Water usage fight heads to Supreme Court … again

Two states are fighting over water usage. In this case, Florida has asked the Supreme Court to limit Georgia’s water use. Florida claims Georgia is using more than its share of water from a source that starts in a reservoir north of Atlanta. Georgia uses the water to produce hydropower. In years of drought, complications with water use are an issue as the water should continue to flow South through Florida and into the Gulf of Mexico. Instead, it is diverted for use in the hydropower process noted above.

A drought in 2006 though 2008 led Florida to fight for Georgia to limit its water usage for hydropower. Ultimately, the dispute culminated in a trip to the Supreme Court in 2013.

Florida lost that dispute, but it is trying again.

What are the arguments in this case?

Georgia states it has addressed the issue and made changes to reduce water usage. The state’s efforts include the use of low water toilet systems and changes to agricultural practices. These changes include a moratorium on new wells and requirements for more efficient irrigation methods. Methods such as drip water systems and soil sensors.

Florida counters these efforts are not enough. Estuaries in the area are struggling, causing shrimp and oyster markets in Florida to suffer serious financial setbacks. To address this issue, Florida has asked the court to ensure a minimum flow of 1,000 cubic feet per second of fresh water during drought years.

At this time, a report to the court by the new special master appears to provide Georgia with an advantage. The report finds Georgia’s increase in water usage was “not unreasonable or inequitable” and questions the degree of benefit Florida would experience from the proposed change.

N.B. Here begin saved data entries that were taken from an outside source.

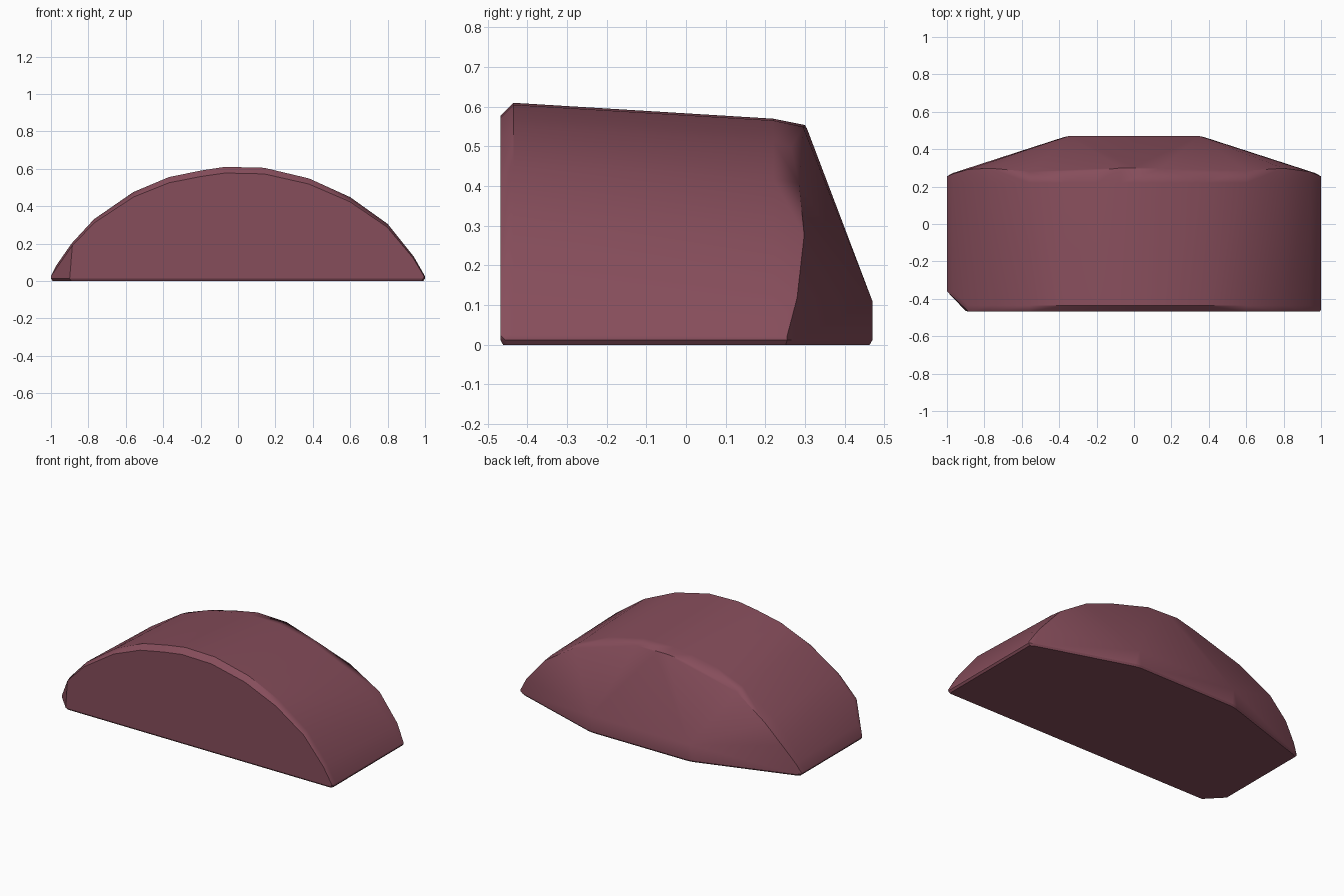
import bpy, bmesh, math

if "Cube" in bpy.data.objects:
    bpy.data.objects.remove(bpy.data.objects["Cube"])

# arched outline in x, z, with the y of the rear rim at each step
ARCH = [(-1.0, 0.025, 0.255), (-0.97, 0.085, 0.268), (-0.89, 0.2, 0.292),
        (-0.77, 0.33, 0.298), (-0.56, 0.475, 0.28), (-0.37, 0.555, 0.265),
        (-0.2, 0.59, 0.285), (-0.07, 0.61, 0.30), (0.14, 0.605, 0.295),
        (0.38, 0.548, 0.265), (0.6, 0.448, 0.285), (0.8, 0.305, 0.298),
        (0.94, 0.13, 0.28), (1.0, 0.025, 0.255)]

pts = []
for x, z, rear in ARCH:
    # inset front rim and full-size front crest, with the chipped left corner
    if x > -0.9:
        pts.append((x * 0.995, -0.468, 0.012 + (z - 0.012) * 0.945))
        pts.append((x, -0.435, z))
    else:
        pts.append((x, -0.36, z))
    # rear crest is slightly lower than the front
    drop = 0.04 * z / 0.61
    pts.append((x, 0.22, z - drop))
    pts.append((x * 0.998, rear, z - drop * 1.4))

# plan outline of the foot, with a small rounded lower lip
PLAN = [(-1, 0.255), (-1, -0.36), (-0.9, -0.465), (0.99, -0.468),
        (1, -0.455), (1, 0.255), (0.97, 0.272), (0.38, 0.463),
        (0.34, 0.47), (-0.34, 0.47), (-0.38, 0.463), (-0.97, 0.272)]
for x, y in PLAN:
    pts.append((x, y, 0.012))
    pts.append((x * 0.99, y * 0.985, 0.0))

# top corners of the upright strip at the rear, and the ridge of the sloping back
for s in (-1, 1):
    pts.append((0.35 * s, 0.47, 0.11))
pts.append((0.0, 0.305, 0.545))

bm = bmesh.new()
for p in pts:
    bm.verts.new(p)
res = bmesh.ops.convex_hull(bm, input=bm.verts[:])
bmesh.ops.delete(bm, geom=[v for v in bm.verts if not v.link_faces], context='VERTS')
bmesh.ops.dissolve_limit(bm, angle_limit=math.radians(1), verts=bm.verts[:], edges=bm.edges[:])
bmesh.ops.recalc_face_normals(bm, faces=bm.faces[:])
mesh = bpy.data.meshes.new("arched_block")
bm.to_mesh(mesh)
bm.free()

block = bpy.data.objects.new("arched_block", mesh)
bpy.context.collection.objects.link(block)
mat = bpy.data.materials.new("dusky_red")
mat.diffuse_color = (0.24, 0.075, 0.105, 1)
mat.use_nodes = True
mat.node_tree.nodes["Principled BSDF"].inputs["Base Color"].default_value = mat.diffuse_color
mesh.materials.append(mat)

# smooth arch with crisp rims
bpy.context.view_layer.objects.active = block
block.select_set(True)
bpy.ops.object.shade_smooth_by_angle(angle=math.radians(30))
wn = block.modifiers.new("even_shading", 'WEIGHTED_NORMAL')
wn.keep_sharp = True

The Supreme Court has yet to discuss how it will proceed on this issue. We will provide updates as they become available.

How does this impact Connecticut development projects?

The case provides an example of the many hurdles developers can face when putting together projects. Developers with projects on shorelines or that impact water flowage can face serious delays and potential litigation. Legal counsel can help mitigate these potential issues as well as provide counsel in the event of a dispute.